You’ve invested in an art collection you enjoy, now make sure you’re displaying it to its best.
Not lighting your paintings correctly does a disservice to the work — dulling colors, hiding highlights, and keeping viewers from appreciating the details that attracted you to the piece in the first place.
At the California galleries of Thomas Kinkade Carmel, Monterey, and Placerville, we’ve put together 5 art lighting tips to help you display your collection.
- Avoid Direct Sunlight
- Choose The Right Lights
- Choose The Right Level Of Brightness
- Choose The Right Lighting Angle
- Consult A Gallery Professional
1. Avoid Direct Sunlight
Sunshine can be a beautiful, natural way to brighten a room, but exposing your art collection to direct sunlight also exposes it to damaging UV rays. Fading, peeling, cracking — these are all unfortunate and sometimes irreversible damages that can affect the longevity and value of your favorite pieces.
2. Choose The Right Lights
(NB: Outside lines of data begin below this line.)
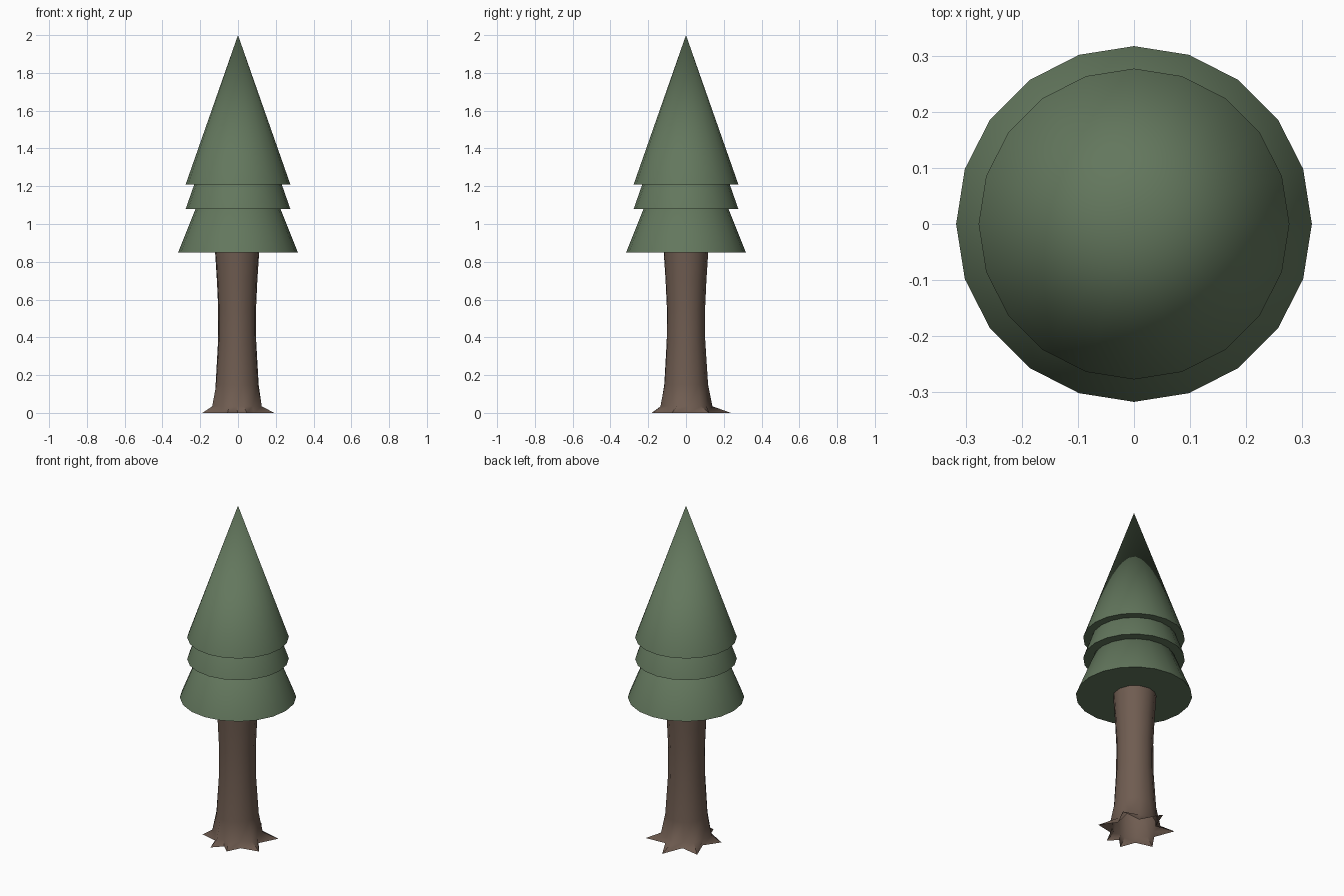
import bpy, bmesh
from math import cos, sin, radians

if "Cube" in bpy.data.objects:
    bpy.data.objects.remove(bpy.data.objects["Cube"])


def material(name, rgb):
    m = bpy.data.materials.new(name)
    m.diffuse_color = (*rgb, 1)
    m.use_nodes = True
    m.node_tree.nodes["Principled BSDF"].inputs["Base Color"].default_value = m.diffuse_color
    return m


green = material("needles", (0.125, 0.185, 0.11))
brown = material("bark", (0.16, 0.108, 0.082))


def smooth(obj, angle):
    bpy.ops.object.select_all(action='DESELECT')
    obj.select_set(True)
    bpy.context.view_layer.objects.active = obj
    bpy.ops.object.shade_smooth_by_angle(angle=radians(angle))


# Foliage: three stacked 20-sided cones, closed underneath
def foliage(name, radius, z, height):
    bpy.ops.mesh.primitive_cone_add(vertices=20, radius1=radius, radius2=0,
                                    depth=height, location=(0, 0, z + height / 2))
    obj = bpy.context.object
    obj.name = name
    obj.data.materials.append(green)
    smooth(obj, 40)


foliage("lower_foliage", 0.317, 0.85, 0.79)
foliage("middle_foliage", 0.277, 1.08, 0.79)
foliage("top_foliage", 0.277, 1.21, 0.79)

# Trunk: stacked rings, open at the base, flaring into seven pointed roots
roots = [(-107, 0.19), (-75, 0.18), (-21, 0.205), (34, 0.22),
         (92, 0.238), (141, 0.22), (200, 0.2)]
rings = [(0.035, 0.14, 0.122), (0.15, 0.117, 0.115), (0.38, 0.102, 0.102),
         (0.55, 0.101, 0.101), (0.7, 0.108, 0.108), (0.87, 0.119, 0.119)]
CX = -0.005

# Alternate root directions with the valleys between them
angles = []
for i, (a, r) in enumerate(roots):
    nxt = roots[i + 1][0] if i + 1 < len(roots) else roots[0][0] + 360
    angles += [a, (a + nxt) / 2]

bm = bmesh.new()


def ring(z, radii, cx):
    return [bm.verts.new((cx + r * cos(radians(a)), r * sin(radians(a)), z))
            for a, r in zip(angles, radii)]


base = [v for _, r in roots for v in (r, 0.128)]
loops = [ring(0, base, 0)]
for z, tip, valley in rings:
    loops.append(ring(z, [tip, valley] * len(roots), CX))
n = len(angles)
for lo, hi in zip(loops, loops[1:]):
    for i in range(n):
        j = (i + 1) % n
        bm.faces.new((lo[i], lo[j], hi[j], hi[i]))
bm.faces.new(loops[-1])
mesh = bpy.data.meshes.new("trunk")
bm.to_mesh(mesh)
bm.free()
trunk = bpy.data.objects.new("trunk", mesh)
bpy.context.collection.objects.link(trunk)
mesh.materials.append(brown)
smooth(trunk, 50)
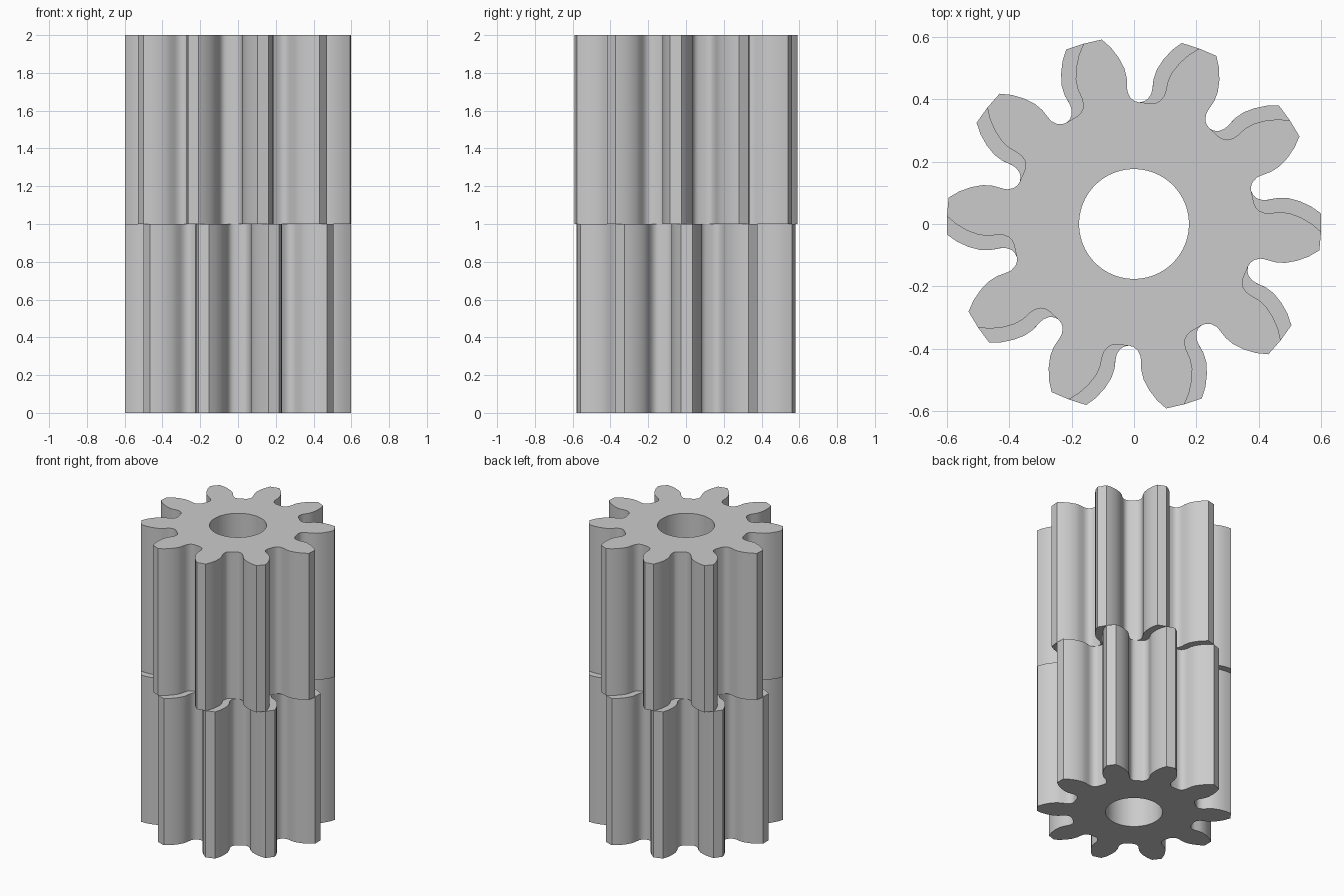
import bpy, bmesh
from math import radians, cos, sin

cube = bpy.data.objects.get("Cube")
if cube:
    bpy.data.objects.remove(cube, do_unlink=True)

TEETH = 10
PITCH = 360 / TEETH
BORE = 0.176

# Half a tooth, from tip corner to valley: (degrees off tooth centre, radius)
HALF = [(2.85, 0.6), (5.3, 0.57), (7.5, 0.535), (9.2, 0.5), (9.9, 0.47),
        (9.75, 0.44), (10.1, 0.42), (11.3, 0.403), (13, 0.394),
        (15.3, 0.39), (18, 0.39)]
TOOTH = [(-a, r) for a, r in reversed(HALF[:-1])] + HALF

grey = bpy.data.materials.new("light_grey")
grey.use_nodes = True
colour = (0.6, 0.6, 0.6, 1)
grey.diffuse_color = colour
grey.node_tree.nodes["Principled BSDF"].inputs["Base Color"].default_value = colour


def polar(radius, degrees, z):
    a = radians(degrees)
    return (radius * cos(a), radius * sin(a), z)


def gear(name, turn, bottom, top):
    """Spur gear with a round bore, its first tooth turned off the x axis."""
    bm = bmesh.new()
    step = PITCH / len(TOOTH)
    rings = {}
    for z in (bottom, top):
        outer, inner = [], []
        for t in range(TEETH):
            centre = turn + t * PITCH
            for i, (a, r) in enumerate(TOOTH):
                outer.append(bm.verts.new(polar(r, centre + a, z)))
                across = (i + 1) * step - PITCH / 2
                inner.append(bm.verts.new(polar(BORE, centre + across, z)))
        rings[z] = outer, inner
    (lo, li), (uo, ui) = rings[bottom], rings[top]
    # Flanks, bore and the two end faces
    for a, b in ((lo, uo), (ui, li), (uo, ui), (li, lo)):
        for i in range(len(a)):
            j = (i + 1) % len(a)
            bm.faces.new((a[i], a[j], b[j], b[i]))
    bmesh.ops.recalc_face_normals(bm, faces=bm.faces[:])
    mesh = bpy.data.meshes.new(name)
    bm.to_mesh(mesh)
    bm.free()
    mesh.materials.append(grey)
    obj = bpy.data.objects.new(name, mesh)
    bpy.context.collection.objects.link(obj)
    bpy.ops.object.select_all(action='DESELECT')
    obj.select_set(True)
    bpy.context.view_layer.objects.active = obj
    bpy.ops.object.shade_smooth_by_angle(angle=radians(40))


# Two stacked gears, slightly out of step
gear("lower_gear", 0.4, 0, 1)
gear("upper_gear", -5.25, 1, 2)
So, now that you know artificial sources work best for art lighting, which types of bulbs should you go for?
- Fluorescent bulbs are extremely white and bright in a way that can wash out art.
- Incandescent bulbs are warm and soft, but also often not powerful enough to illuminate artwork effectively on their own.
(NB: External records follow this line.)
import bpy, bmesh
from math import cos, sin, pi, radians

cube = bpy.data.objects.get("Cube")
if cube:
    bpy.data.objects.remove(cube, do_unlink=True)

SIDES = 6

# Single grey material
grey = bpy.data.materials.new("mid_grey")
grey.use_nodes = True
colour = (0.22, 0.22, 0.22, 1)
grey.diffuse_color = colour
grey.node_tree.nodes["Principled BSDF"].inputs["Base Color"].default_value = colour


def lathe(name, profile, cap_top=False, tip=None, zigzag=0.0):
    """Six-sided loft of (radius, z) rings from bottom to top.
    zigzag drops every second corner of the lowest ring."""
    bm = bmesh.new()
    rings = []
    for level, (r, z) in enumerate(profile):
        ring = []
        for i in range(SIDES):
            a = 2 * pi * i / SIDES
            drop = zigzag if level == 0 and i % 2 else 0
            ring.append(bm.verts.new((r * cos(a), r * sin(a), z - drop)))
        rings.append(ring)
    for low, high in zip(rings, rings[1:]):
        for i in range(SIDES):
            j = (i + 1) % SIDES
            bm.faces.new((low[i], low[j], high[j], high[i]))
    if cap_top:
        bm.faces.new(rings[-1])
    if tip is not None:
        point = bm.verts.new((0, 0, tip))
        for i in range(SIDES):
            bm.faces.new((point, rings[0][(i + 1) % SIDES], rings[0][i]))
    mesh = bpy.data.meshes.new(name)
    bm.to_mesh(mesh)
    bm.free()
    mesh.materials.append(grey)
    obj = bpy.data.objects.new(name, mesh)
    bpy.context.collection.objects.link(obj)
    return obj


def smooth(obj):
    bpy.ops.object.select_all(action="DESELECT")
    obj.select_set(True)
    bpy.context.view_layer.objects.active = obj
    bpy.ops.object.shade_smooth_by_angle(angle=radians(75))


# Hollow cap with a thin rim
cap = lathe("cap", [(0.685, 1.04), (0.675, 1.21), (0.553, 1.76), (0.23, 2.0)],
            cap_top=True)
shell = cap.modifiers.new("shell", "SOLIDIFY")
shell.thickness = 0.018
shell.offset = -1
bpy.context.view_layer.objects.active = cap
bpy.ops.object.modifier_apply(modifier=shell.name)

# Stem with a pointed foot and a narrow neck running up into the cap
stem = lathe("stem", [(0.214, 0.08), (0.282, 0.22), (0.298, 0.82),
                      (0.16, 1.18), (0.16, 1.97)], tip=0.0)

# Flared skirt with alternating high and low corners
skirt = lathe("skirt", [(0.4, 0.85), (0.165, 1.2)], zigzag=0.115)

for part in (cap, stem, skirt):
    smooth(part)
- Halogens have a cooler cast but can give off a lot of heat.
- LED bulbs are usually your best bet. They are cool, long-lasting, and available in a variety of cool and warm options to accent your specific collection best.
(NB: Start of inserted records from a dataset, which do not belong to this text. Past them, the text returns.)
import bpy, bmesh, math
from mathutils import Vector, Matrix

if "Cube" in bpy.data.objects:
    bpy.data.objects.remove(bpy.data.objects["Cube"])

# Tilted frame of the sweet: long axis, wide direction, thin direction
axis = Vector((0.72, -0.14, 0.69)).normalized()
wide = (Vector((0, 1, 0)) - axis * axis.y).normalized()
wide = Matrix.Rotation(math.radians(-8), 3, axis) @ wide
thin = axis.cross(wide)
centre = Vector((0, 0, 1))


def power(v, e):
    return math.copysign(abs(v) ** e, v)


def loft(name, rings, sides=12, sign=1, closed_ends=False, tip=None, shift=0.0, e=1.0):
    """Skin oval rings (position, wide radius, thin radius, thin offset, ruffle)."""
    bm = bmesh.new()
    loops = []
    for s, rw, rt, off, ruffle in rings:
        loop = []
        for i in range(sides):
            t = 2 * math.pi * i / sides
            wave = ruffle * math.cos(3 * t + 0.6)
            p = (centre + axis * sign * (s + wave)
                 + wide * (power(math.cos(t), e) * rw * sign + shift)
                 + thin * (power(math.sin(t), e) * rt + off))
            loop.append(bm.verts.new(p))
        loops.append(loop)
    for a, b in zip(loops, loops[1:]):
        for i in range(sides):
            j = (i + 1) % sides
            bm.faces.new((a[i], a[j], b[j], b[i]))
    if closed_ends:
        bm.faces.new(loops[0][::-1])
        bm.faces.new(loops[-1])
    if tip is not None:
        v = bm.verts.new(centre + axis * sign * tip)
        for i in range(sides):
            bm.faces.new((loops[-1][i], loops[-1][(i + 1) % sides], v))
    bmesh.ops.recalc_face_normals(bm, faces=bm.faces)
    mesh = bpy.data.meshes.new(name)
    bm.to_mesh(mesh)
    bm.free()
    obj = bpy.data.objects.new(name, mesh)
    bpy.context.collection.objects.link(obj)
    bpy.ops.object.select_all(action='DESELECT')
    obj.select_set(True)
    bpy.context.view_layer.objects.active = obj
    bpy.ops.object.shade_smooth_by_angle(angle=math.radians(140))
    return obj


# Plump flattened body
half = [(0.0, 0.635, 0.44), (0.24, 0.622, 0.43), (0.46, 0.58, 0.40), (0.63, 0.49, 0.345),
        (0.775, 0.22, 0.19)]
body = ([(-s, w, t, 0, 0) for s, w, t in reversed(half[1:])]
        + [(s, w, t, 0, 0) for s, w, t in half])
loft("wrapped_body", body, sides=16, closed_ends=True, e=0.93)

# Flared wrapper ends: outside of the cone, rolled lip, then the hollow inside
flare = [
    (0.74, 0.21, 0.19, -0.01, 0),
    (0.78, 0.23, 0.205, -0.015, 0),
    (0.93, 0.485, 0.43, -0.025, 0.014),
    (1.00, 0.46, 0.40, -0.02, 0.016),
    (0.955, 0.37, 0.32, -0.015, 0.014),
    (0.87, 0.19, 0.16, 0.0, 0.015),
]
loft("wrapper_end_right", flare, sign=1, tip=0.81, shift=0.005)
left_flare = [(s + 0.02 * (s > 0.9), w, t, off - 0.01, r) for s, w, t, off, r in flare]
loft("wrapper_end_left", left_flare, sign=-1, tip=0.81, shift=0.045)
Once you choose your bulbs, the fixtures are up to you. Choose an option that accents your home decor or that is easy to position in ways that accent your favorite features of each piece.
- Ceiling-Mounted Lamps
- Track Lighting
- Picture Lights
3. Choose The Right Level Of Brightness
Lights that are too bright will hide details just as easily as inadequate lighting. A good rule of thumb is to choose a brightness three times brighter than the room’s ambient lighting.
4. Choose The Right Lighting Angle
Once your bulbs and fixtures are in place, you’ll want to angle lights in a way that enhances painting and sculpture. Incorrect angles can distort details, hide texture, or cause shadows — which you may or may not want.
To avoid glare in glossy finishes and works displayed under glass, you can use a 30-degree angle. Increase the angle to avoid casting shadows and decrease the angle to highlight texture.
- Oil Paintings — To reduce glare, avoid spotlights or narrow beams. Use a variety of softer light sources to create the intensity you want.
- Acrylic Paintings — Choose a true to color bulb — rated as close to 100 CRI as possible.
- Lithograph, Serigraph & Watercolor Paintings — Try to avoid UV damage and glare on glass if the painting is framed.
- Art Print & Photography — Try to avoid glare on glass and glossy finishes.
- Sculpture — Illuminate from multiple angles, preferably not from below.
5. Consult A Gallery Professional
Choosing home gallery lights and positioning them just right can be challenging. Why not consider consulting with a professional that does this all this time? An art gallery lighting professional can give you valuable tips and tricks and help you troubleshoot common issues.
Talk To An Art Consultant In California
We hope these tips will help you display your artwork in a way that you enjoy. If you’re shopping for new fine art, we invite you to stop by a California Thomas Kinkade gallery in Carmel, Monterey, or Placerville today. Our knowledgeable Art Consultants can help you shop for paintings from our Limited Edition collections and advice you on how to display and light each masterpiece.